The Paradox Of Possessions
A 20-year study conducted by Dr. Thomas Gilovich, a psychology professor at Cornell University, reached a powerful and straightforward conclusion: Don’t spend your money on things. The trouble with things is that the happiness they provide fades quickly. There are three critical reasons for this:
• We get used to new possessions. What once seemed novel and exciting quickly becomes the norm.
• We keep raising the bar. New purchases lead to new expectations. As soon as we get used to a new possession, we look for an even better one.
• The Joneses are always lurking nearby. Possessions, by their nature, foster comparisons. We buy a new car and are thrilled with it until a friend buys a better one—and there’s always someone with a better one.
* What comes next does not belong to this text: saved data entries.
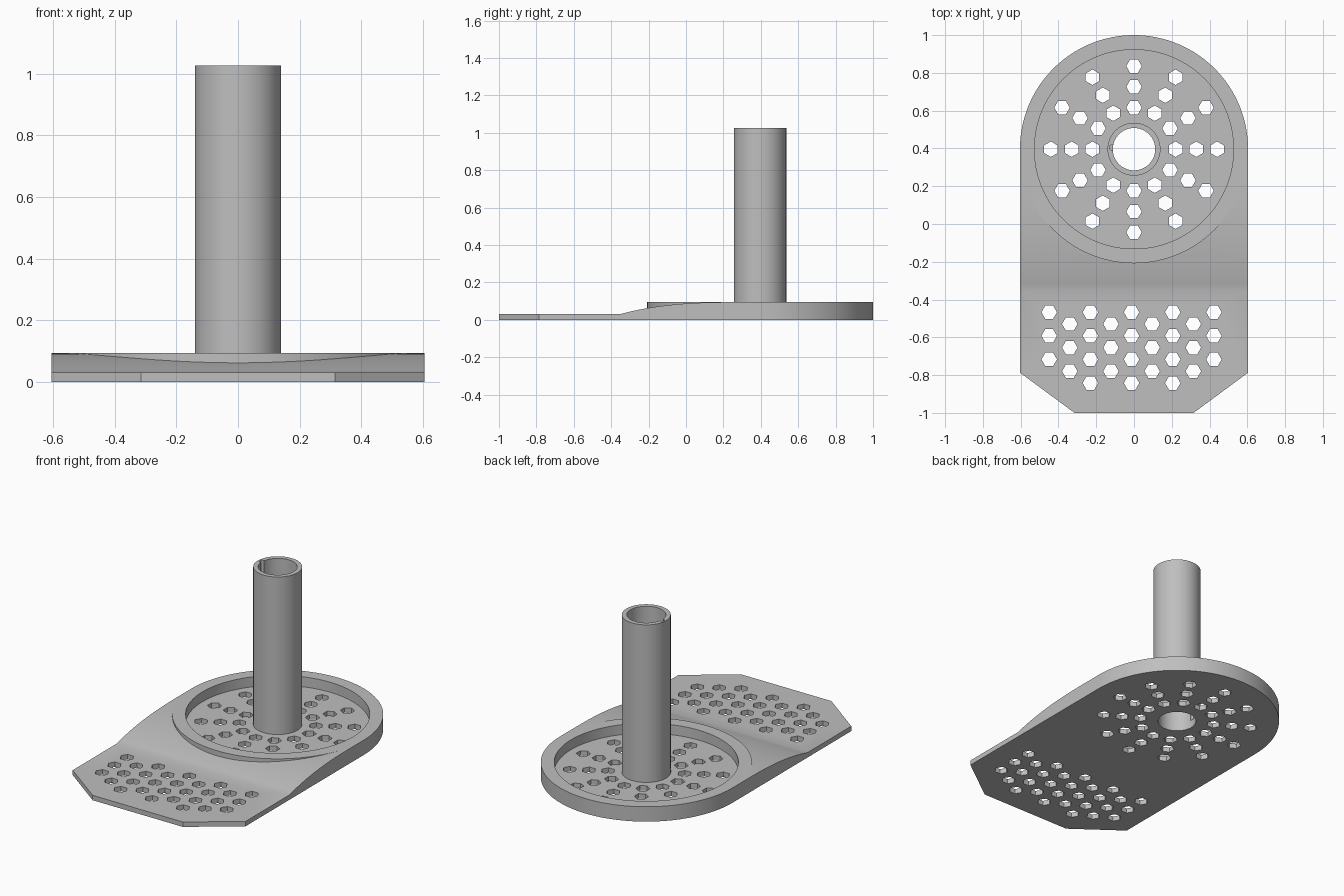
import bpy, bmesh
from math import radians, cos, sin, pi
from mathutils import Matrix, Vector

cube = bpy.data.objects.get("Cube")
if cube:
    bpy.data.objects.remove(cube, do_unlink=True)

HALF = 0.604              # half width, also the radius of the round end
CY = 1 - HALF             # centre of the round end
PLATE, RIM, TOP = 0.031, 0.094, 1.026

grey = bpy.data.materials.new("light grey")
grey.use_nodes = True
grey.diffuse_color = (0.52, 0.52, 0.52, 1)
grey.node_tree.nodes["Principled BSDF"].inputs["Base Color"].default_value = grey.diffuse_color


def make(name, bm):
    bmesh.ops.recalc_face_normals(bm, faces=bm.faces)
    mesh = bpy.data.meshes.new(name)
    bm.to_mesh(mesh)
    bm.free()
    mesh.materials.append(grey)
    obj = bpy.data.objects.new(name, mesh)
    bpy.context.collection.objects.link(obj)
    return obj


def add_cylinder(bm, x, y, r, z0, z1, sides=96, turn=0.0):
    place = Matrix.Translation((x, y, (z0 + z1) / 2)) @ Matrix.Rotation(turn, 4, "Z")
    # first vertex lies on the local y axis
    bmesh.ops.create_cone(bm, cap_ends=True, segments=sides, radius1=r, radius2=r,
                          depth=z1 - z0, matrix=place)


def cylinder(name, *args):
    bm = bmesh.new()
    add_cylinder(bm, *args)
    return make(name, bm)


def combine(target, tool, operation):
    mod = target.modifiers.new("combine", "BOOLEAN")
    mod.operation, mod.object, mod.solver = operation, tool, "EXACT"
    bpy.context.view_layer.update()
    graph = bpy.context.evaluated_depsgraph_get()
    mesh = bpy.data.meshes.new_from_object(target.evaluated_get(graph))
    target.modifiers.clear()
    target.data = mesh
    bpy.data.objects.remove(tool, do_unlink=True)


# Plate and curved ramp: side profile swept across the width
RAMP0, RAMP1, STEPS = -0.35, 0.27, 20
profile = [(CY, 0), (-1, 0), (-1, PLATE)]
for i in range(STEPS + 1):
    t = 1 - i / STEPS
    profile.append((RAMP1 + (RAMP0 - RAMP1) * t, RIM - (RIM - PLATE) * t ** 2.6))
profile.append((CY, RIM))
bm = bmesh.new()
side = bm.faces.new([bm.verts.new((-HALF, y, z)) for y, z in profile])
swept = bmesh.ops.extrude_face_region(bm, geom=[side])["geom"]
bmesh.ops.translate(bm, vec=(2 * HALF, 0, 0),
                    verts=[v for v in swept if isinstance(v, bmesh.types.BMVert)])
bmesh.ops.recalc_face_normals(bm, faces=bm.faces)

# Clipped front corners
for s in (-1, 1):
    cut = bmesh.ops.bisect_plane(bm, geom=bm.verts[:] + bm.edges[:] + bm.faces[:],
                                 plane_co=(s * 0.315, -1, 0),
                                 plane_no=Vector((s * 0.213, -0.289, 0)).normalized(),
                                 clear_outer=True)["geom_cut"]
    bmesh.ops.contextual_create(bm, geom=[e for e in cut if isinstance(e, bmesh.types.BMEdge)])
base = make("perforated_base_with_tube", bm)

# Round end with its recess, then the hollow post
combine(base, cylinder("round_end", 0, CY, HALF, 0, RIM, 128), "UNION")
combine(base, cylinder("recess", 0, CY, 0.527, PLATE, 0.3, 128), "DIFFERENCE")
combine(base, cylinder("post", 0, CY, 0.14, 0.01, TOP), "UNION")
combine(base, cylinder("bore", 0, CY, 0.112, -0.1, TOP + 0.1), "DIFFERENCE")
combine(base, cylinder("wire_groove", -0.115, CY + 0.008, 0.015, 0.05, TOP + 0.1, 24), "DIFFERENCE")

# Hexagonal drain holes: twelve spokes around the post, staggered rows in the plate
bm = bmesh.new()


def hexagon(x, y, turn):
    add_cylinder(bm, x, y, 0.041, -0.1, 0.07, 6, turn)


for spoke in range(12):
    a = spoke * pi / 6
    for r in (0.22, 0.33, 0.44):
        hexagon(r * cos(a), CY + r * sin(a), a)
for row in range(7):
    y = -0.467 - row * 0.0625
    columns = range(4) if row % 2 else range(1, 4) if row == 6 else range(5)
    for c in columns:
        hexagon(-0.449 + 0.218 * (c + 0.5 * (row % 2)), y, radians(30))
combine(base, make("hex_holes", bm), "DIFFERENCE")

bpy.ops.object.select_all(action="DESELECT")
base.select_set(True)
bpy.context.view_layer.objects.active = base
bpy.ops.object.shade_smooth_by_angle(angle=radians(25))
“One of the enemies of happiness is adaptation,” Gilovich said. “We buy things to make us happy, and we succeed. But only for a while. New things are exciting to us at first, but then we adapt to them.”
The paradox of possessions is that we assume that the happiness we get from buying something will last as long as the thing itself. It seems intuitive that investing in something we can see, hear, and touch on a permanent basis delivers the best value. But it’s wrong.